We’ve all read corporate materials that are real snooze fests, but that doesn’t mean that writing for business needs to be dull. One simple, easy way to put energy into your business writing is to focus on using active voice to put action in your call to action.Too many of us employ passive voice in our writing without even realizing that we’re doing it. First, let’s look at an example of a passive v. active sentence.
* Passive: The employ was fired by her.
* Active: She fired the employ.
The difference between these two sentences isn’t just length, its verb placement. In the passive sentence, the subject — her in this case — doesn’t do anything. By contrast, in an active sentence the subject takes action.
A good way to conceptualize this is by thinking of the actor and the action: the actor is the subject (the person doing something) and the action is the verb (the action they take). To energize your sentences, you want the actor and the action right next to each other:
* Donald Trump fired his apprentice.
* Bill Gates spoke to Steve Ballmer.
* Dell recalled laptop batteries for several models.
* Warren Buffett offered pennies per share.
* Jeff Immelt reorganized the division.
* Wal-Mart slashed prices.
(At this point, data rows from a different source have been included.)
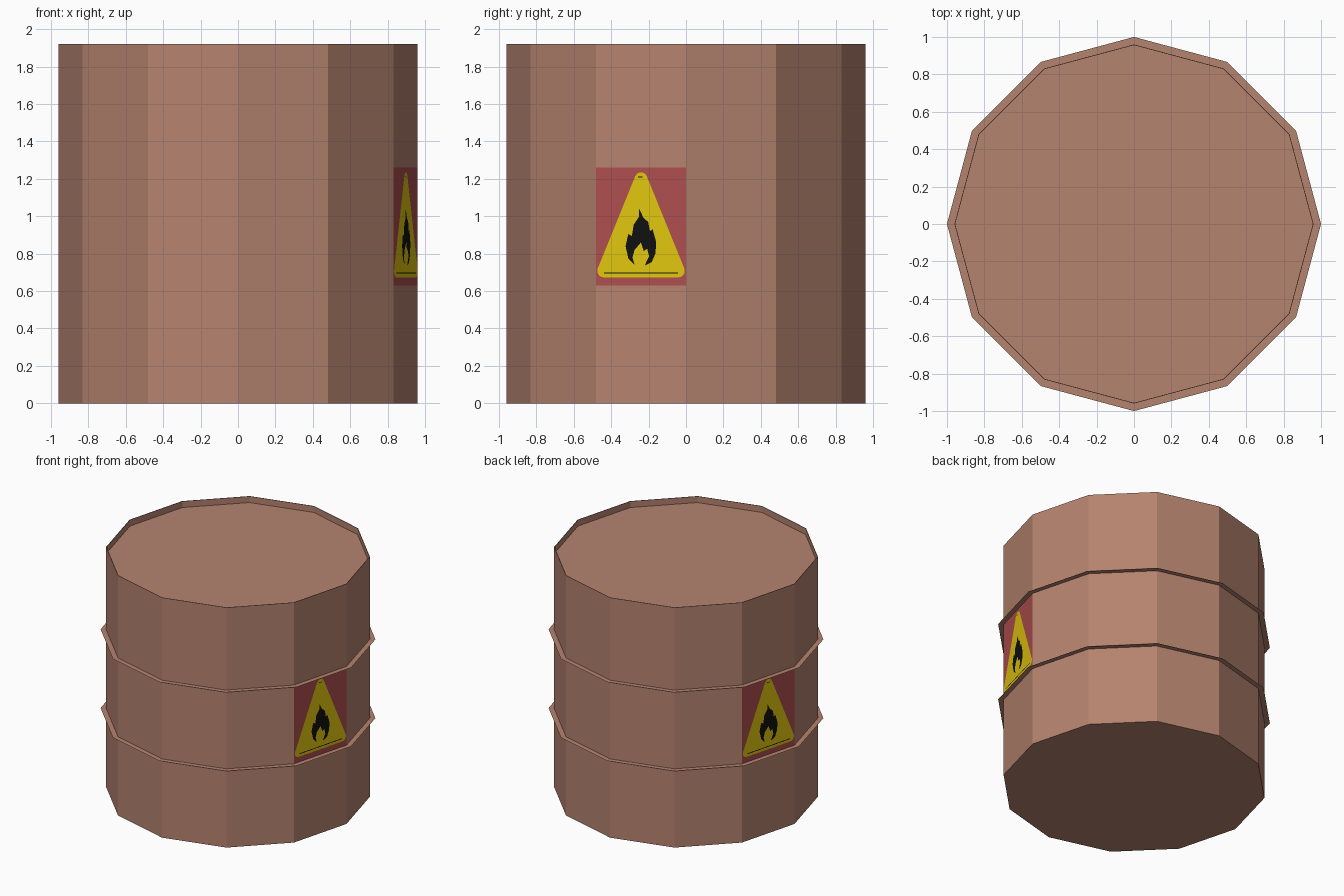
import bpy, math

if "Cube" in bpy.data.objects:
    bpy.data.objects.remove(bpy.data.objects["Cube"], do_unlink=True)

SIDES = 12
RADIUS = 0.96
HEIGHT = 1.92
RIBS = (0.63, 1.26)
APOTHEM = RADIUS * math.cos(math.pi / SIDES)


def material(name, rgb):
    """Flat colour from 0-255 screen values, stored as linear."""
    lin = [((c / 255 + 0.055) / 1.055) ** 2.4 if c > 10 else c / 255 / 12.92 for c in rgb]
    mat = bpy.data.materials.new(name)
    mat.use_nodes = True
    mat.diffuse_color = (*lin, 1)
    bsdf = mat.node_tree.nodes["Principled BSDF"]
    bsdf.inputs["Base Color"].default_value = (*lin, 1)
    bsdf.inputs["Roughness"].default_value = 0.8
    return mat


RUST = material("rust_brown", (181, 131, 111))
RED = material("label_red", (174, 77, 77))
YELLOW = material("warning_yellow", (225, 198, 16))
BLACK = material("symbol_black", (17, 17, 17))


def mesh_object(name, verts, faces, *mats):
    mesh = bpy.data.meshes.new(name)
    mesh.from_pydata(verts, [], faces)
    for mat in mats:
        mesh.materials.append(mat)
    obj = bpy.data.objects.new(name, mesh)
    bpy.context.collection.objects.link(obj)
    return obj


def lathe(name, profile, capped, *mats):
    """Spin (radius, z) pairs into a faceted shell."""
    verts, faces = [], []
    for r, z in profile:
        for i in range(SIDES):
            a = math.tau * i / SIDES
            verts.append((r * math.cos(a), r * math.sin(a), z))
    for row in range(len(profile) - 1):
        for i in range(SIDES):
            j = (i + 1) % SIDES
            lo, hi = row * SIDES, (row + 1) * SIDES
            faces.append((lo + i, lo + j, hi + j, hi + i))
    if capped:
        last = (len(profile) - 1) * SIDES
        faces.append(tuple(reversed(range(SIDES))))
        faces.append(tuple(range(last, last + SIDES)))
    return mesh_object(name, verts, faces, *mats)


# Barrel body with a thin raised rim around a sunken lid
inner = RADIUS - 0.004
body = lathe("barrel_body",
             [(RADIUS, 0), (RADIUS, RIBS[0]), (RADIUS, RIBS[1]), (RADIUS, HEIGHT),
              (inner, HEIGHT), (inner, HEIGHT - 0.05)],
             True, RUST, RED)

# Red label panels: one middle-band facet on each of two opposite sides
label_angles = (-math.pi / SIDES, math.pi - math.pi / SIDES)
for face in body.data.polygons:
    c, n = face.center, face.normal
    if RIBS[0] < c.z < RIBS[1]:
        for a in label_angles:
            if n.x * math.cos(a) + n.y * math.sin(a) > 0.99:
                face.material_index = 1

# Flat hoops
for label, z in zip(("lower", "upper"), RIBS):
    lathe(label + "_hoop", [(1.0, z), (RADIUS, z)], False, RUST)


def plate(name, outline, angle, lift, mat):
    """Flat (across, z) outline laid on the facet facing the given angle."""
    ca, sa = math.cos(angle), math.sin(angle)
    d = APOTHEM + lift
    verts = [(d * ca - s * sa, d * sa + s * ca, z) for s, z in outline]
    area = sum(p[0] * q[1] - q[0] * p[1]
               for p, q in zip(outline, outline[1:] + outline[:1]))
    order = range(len(verts)) if area > 0 else reversed(range(len(verts)))
    return mesh_object(name, verts, [tuple(order)], mat)


def rounded_triangle(half, low, high, radius, steps=5):
    slope = math.atan2(half, high - low)
    corners = ((half, low, -math.pi / 2, slope),
               (0, high, slope, math.pi - slope),
               (-half, low, math.pi - slope, math.pi * 1.5))
    points = []
    for s, z, a0, a1 in corners:
        for k in range(steps + 1):
            a = a0 + (a1 - a0) * k / steps
            points.append((s + radius * math.cos(a), z + radius * math.sin(a)))
    return points


def bar(s0, s1, z, thick):
    return [(s0, z), (s1, z), (s1, z + thick), (s0, z + thick)]


# Horseshoe-shaped flame outline
FLAME = [(-.01, 1.04), (.015, .99), (.04, .97), (.05, .92), (.065, .93), (.085, .86),
         (.08, .8), (.06, .755), (.02, .735), (.045, .785), (.035, .825), (.015, .815),
         (0, .86), (-.035, .82), (-.047, .78), (-.035, .74), (-.07, .775), (-.085, .84),
         (-.07, .905), (-.05, .895), (-.04, .955), (-.012, .995)]

# Warning signs on both labels
for side, angle in zip(("left", "right"), label_angles):
    plate(side + "_warning_triangle", rounded_triangle(.207, .708, 1.2, .035),
          angle, 0.002, YELLOW)
    plate(side + "_flame", FLAME, angle, 0.004, BLACK)
    plate(side + "_triangle_base_line", bar(-.205, .205, .694, .006), angle, 0.004, BLACK)
    plate(side + "_triangle_tip_line", bar(-.015, .01, 1.207, .005), angle, 0.004, BLACK)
In every one of these examples, it’s very clear who is the actor (Trump, Gates, Dell, Buffett, Immelt, and Wal-Mart) and what is the action (fired, spoke, recalled, offered, reorganized, and slashed). By using active voice, your writing will not only be clearer, it will bristle with energy.
Try this on your own writing — pick any document from a memo to a proposal to an email. You can use the grammar check function in MS word to help you identify where you’ve used passive voice or you can diagnose it yourself. After you change every incidence of passive to active read it again — you’ll find its easier to read and more interesting.
Now there is a place for passive voice: when you want to make the relationship between the actor and the action vague. No surprise you’ll find lots of passive voice in government and legal writing.